I do normally end up seeing a resident when I’m there; that’s what the clinic is for. At the same time, part of the reason I decided to go there is that when I was looking for regular medical care, I had no idea what the fuck was wrong with me. At a medical school, there should always be more than one opinion.

Sometimes, though, I do think the professors take some sick sadistic pleasure in sticking a rookie resident with me.
“Do you have x or y?”
“Yes.”
“Well, which one?!”
“Both. Depends on the hour. Check my record; I have multiple sclerosis.” “Oh.” brow furrow“OHHHHH.”

As I said, I went as a followup after my hospital stay in October.

It was also an opportunity to get my flu shot. I don’t know if there’s some academic group that gives them brownie points for handing them out, but I’ve gotten the flu shot every year since I’ve been going there. Magically, I’ve not gotten the flu. It’s like it works or something.

My wife did get the flu last year, so she got hers on the last trip, too.

But the way the clinic works, you’re seen by a resident, then normally the supervising faculty member, like Grant or Newman, comes in to check over whatever the resident did.

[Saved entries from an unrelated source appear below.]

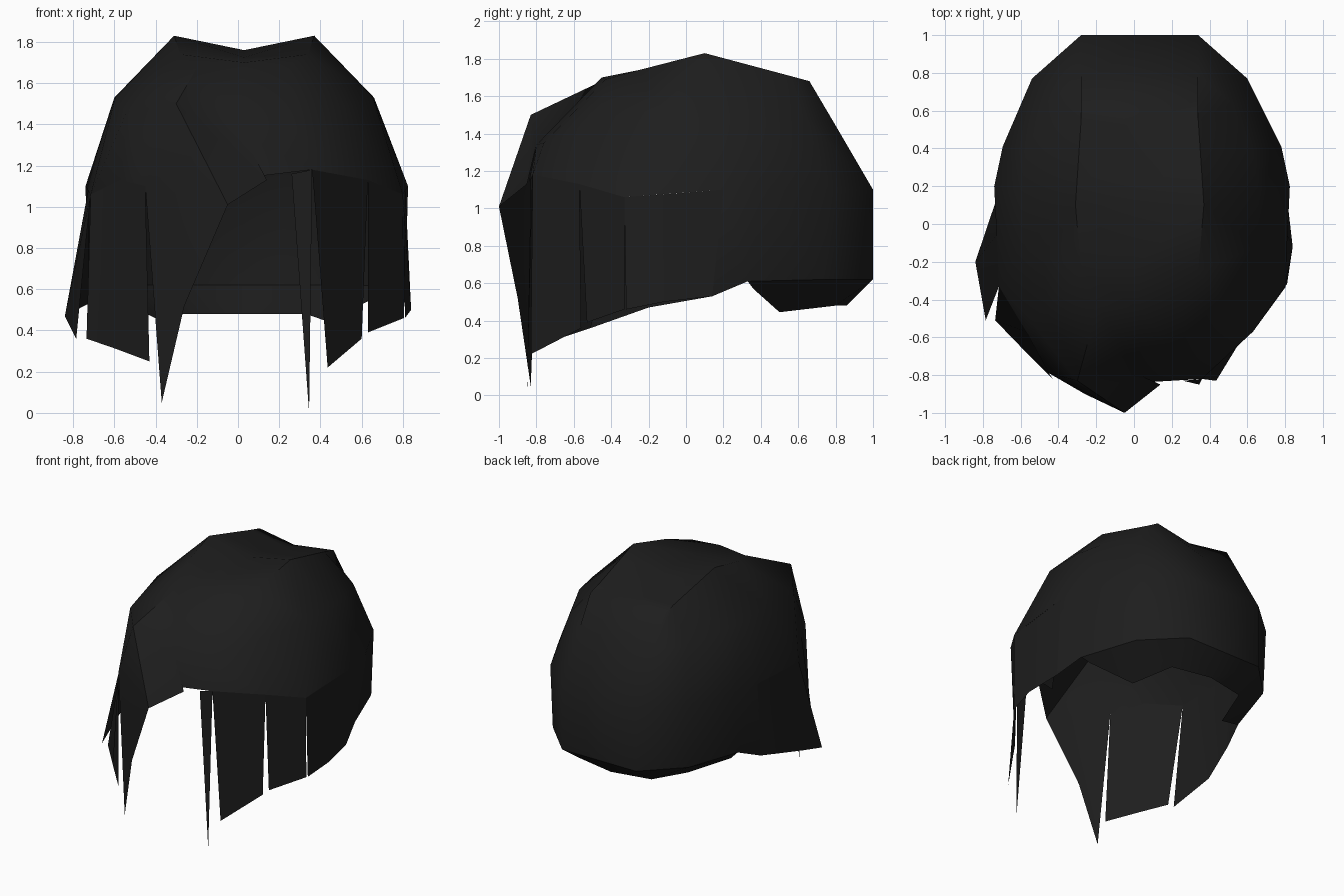
import bpy, bmesh, math

if "Cube" in bpy.data.objects:
    bpy.data.objects.remove(bpy.data.objects["Cube"])

black = bpy.data.materials.new("soft_black_hair")
black.diffuse_color = (0.0125, 0.0125, 0.0125, 1)
black.use_nodes = True
black.node_tree.nodes["Principled BSDF"].inputs["Base Color"].default_value = black.diffuse_color
CX = 0.03  # symmetry line of the hair shell


def make(name, verts, faces):
    me = bpy.data.meshes.new(name)
    me.from_pydata(verts, [], faces)
    ob = bpy.data.objects.new(name, me)
    bpy.context.collection.objects.link(ob)
    me.materials.append(black)
    bm = bmesh.new()
    bm.from_mesh(me)
    bmesh.ops.remove_doubles(bm, verts=bm.verts, dist=0.001)
    bmesh.ops.recalc_face_normals(bm, faces=bm.faces)
    bm.to_mesh(me)
    bm.free()
    bpy.context.view_layer.objects.active = ob
    ob.select_set(True)
    bpy.ops.object.shade_smooth_by_angle(angle=math.radians(45))
    ob.select_set(False)
    return ob


# Half rings of the shell, front centre round to back centre
crown = [(0, -.45, 1.70), (.22, -.43, 1.69), (.31, -.25, 1.74), (.34, .10, 1.83),
         (.33, .25, 1.79), (.32, .40, 1.75), (.31, .55, 1.71), (.31, .66, 1.68), (0, .63, 1.65)]
upper = [(0, -.80, 1.34), (.27, -.76, 1.35), (.49, -.47, 1.48), (.625, -.12, 1.53),
         (.63, .18, 1.53), (.60, .38, 1.52), (.49, .64, 1.48), (.31, .79, 1.46), (0, .79, 1.46)]
brow = [(0, -.84, 1.14), (.33, -.82, 1.18), (.60, -.57, 1.13), (.77, -.33, 1.06),
        (.795, .20, 1.10), (.75, .41, 1.10), (.57, .77, 1.10), (.31, 1.0, 1.10), (0, 1.0, 1.10)]
hem = [None, None, None, None, (.78, .14, .53),
       (.72, .33, .61), (.57, .74, .62), (.31, 1.0, .62), (0, 1.0, .62)]
nape = [None] * 5 + [(.66, .36, .57), (.40, .50, .445), (.30, .80, .48), (0, .86, .48)]


def place(p, s):
    # Mirror a half-ring point; the left side is slightly narrower
    x = CX + s * p[0]
    return (x + (.025 if s < 0 and p[0] > .7 else 0), p[1], p[2])


# Hair shell: bridge the half rings on both sides, then cap the crown
verts, faces = [], []


def add(points):
    start = len(verts)
    verts.extend(points)
    faces.append(list(range(start, len(verts))))


for s in (1, -1):
    for row, (a, b) in enumerate(((crown, upper), (upper, brow), (brow, hem), (hem, nape))):
        for i in range(8):
            quad = (a[i], a[i + 1], b[i + 1], b[i])
            under_forelock = s < 0 and row < 2 and i < 3
            if None not in quad and not under_forelock:
                add([place(p, s) for p in quad])
    mid = [(0, y, z) for y, z in ((-.45, 1.70), (-.2, 1.725), (.1, 1.76), (.25, 1.74),
                                  (.4, 1.71), (.52, 1.68), (.63, 1.65))]
    rim = crown[1:8]
    for i in range(6):
        add([place(p, s) for p in (mid[i], mid[i + 1], rim[i + 1], rim[i])])

# Swept forelock, replacing the front left of the shell
fore = [(-.30, -.83, 1.50), (-.45, -.79, 1.10), (-.37, -.83, .05), (-.26, -.90, .52),
        (-.05, -1.0, 1.01), (.14, -.85, 1.13), place(upper[0], 1), place(crown[1], -1),
        (-.54, -.52, 1.46), place(brow[2], -1), place(upper[3], -1), place(brow[3], -1),
        place(crown[2], -1), place(crown[0], 1)]
for f in [(1, 2, 3), (1, 3, 4), (0, 1, 4), (0, 4, 5), (0, 5, 6), (0, 6, 7), (6, 13, 7),
          (0, 7, 8), (0, 8, 1), (8, 9, 1), (8, 10, 11, 9), (7, 12, 8), (12, 10, 8)]:
    add([fore[i] for i in f])
add([place(crown[2], -1), place(crown[3], -1), place(upper[3], -1)])
make("hair_shell", verts, faces)


# Hanging locks: strip between a top edge and a bottom edge
def lock(name, top, bottom):
    n = len(top)
    make(name, top + bottom, [(i, i + 1, n + i + 1, n + i) for i in range(n - 1)])


temple_r, corner_r, ear_r = (place(brow[i], 1) for i in (2, 3, 4))
temple_l, corner_l, ear_l = (place(brow[i], -1) for i in (2, 3, 4))
make("thin_strand", [(.26, -.83, 1.16), (.36, -.82, 1.18), (.345, -.85, 0)], [(0, 1, 2)])
lock("right_front_lock", [(.36, -.82, 1.18), temple_r], [(.435, -.83, .22), (.60, -.56, .36)])
lock("right_temple_lock", [temple_r, corner_r], [(.63, -.53, .39), (.805, -.33, .46)])
lock("right_side_lock", [corner_r, (.812, -.06, 1.08), ear_r],
     [(.81, -.32, .46), (.84, -.12, .50), place(hem[4], 1)])
lock("left_front_lock", [(-.45, -.79, 1.10), temple_l, corner_l],
     [(-.43, -.82, .25), (-.59, -.66, .31), (-.735, -.51, .36)])
lock("left_side_lock", [corner_l, (-.727, -.06, 1.08), ear_l],
     [(-.785, -.51, .36), (-.84, -.20, .47), place(hem[4], -1)])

Occasionally, they’ll change things. This past spring, I managed to fall getting off the bus. Validating gravity’s function – it’s one of the things those of us with perpetually-numb feet and vertigo issues do. The resident wanted to send me for a bunch of X-Rays; the faculty supervisor came and checked me out, and decided against it.

Yes, I was sore for a long time, but I’ve recovered. Lasting soreness implies I’m getting old or something.

Monday, I’m going up to see if I might be an appropriate candidate for studies at Georgetown.

I did a study on some thing that didn’t work, previously. This failure pretty much made me swear off serving as a test subject, but I am intrigued by this, and think Georgetown might be one of the places on the East Coast where they might try it. I also have zero reservations about using my own cultured stem cells.

We’ll see how it goes.

Fall Into Fall

I started writing this a few weeks ago, but never got around to completing it.


The last time I wrote, I was complaining about recruiters.

They’ve not stopped. Friday afternoon, after a morning with my counselor (is that what I should call her?), I swa my Tysabri infusion delayed again.

Following that infusion, I was supposed to stop by a former company for a chat. I’d not received a calendar invite, and I was going to have to miss time at work on Monday, so I didn’t dig terribly deep.

That’s rescheduled for later.


Given that I have my next infusion Tuesday, and the reschedule was for five weeks later, I guess I started writing this probably the week after Labor Day. (For anyone reading overseas, Labor Day is the US version of May Day; we don’t really like Socialism, despite what you might hear on the Democratic presidential debates. Heya, hipster Socialists, the state is cancelled.)

Otherwise, November is close at hand, so today I’m starting to gather writing prompts for next month

Yes, I’m going to do that for the tenth year, despite my psychologist’s identification of it as a compulsion.

So much in my life these days revolves around identification of the various “problems” I have. See the bit about the writing compulsion. Oh well.

We are getting very close to moving. I’m excited to be closer in to a city. It’s been too long. I should also respond to a personal email that’s been languishing.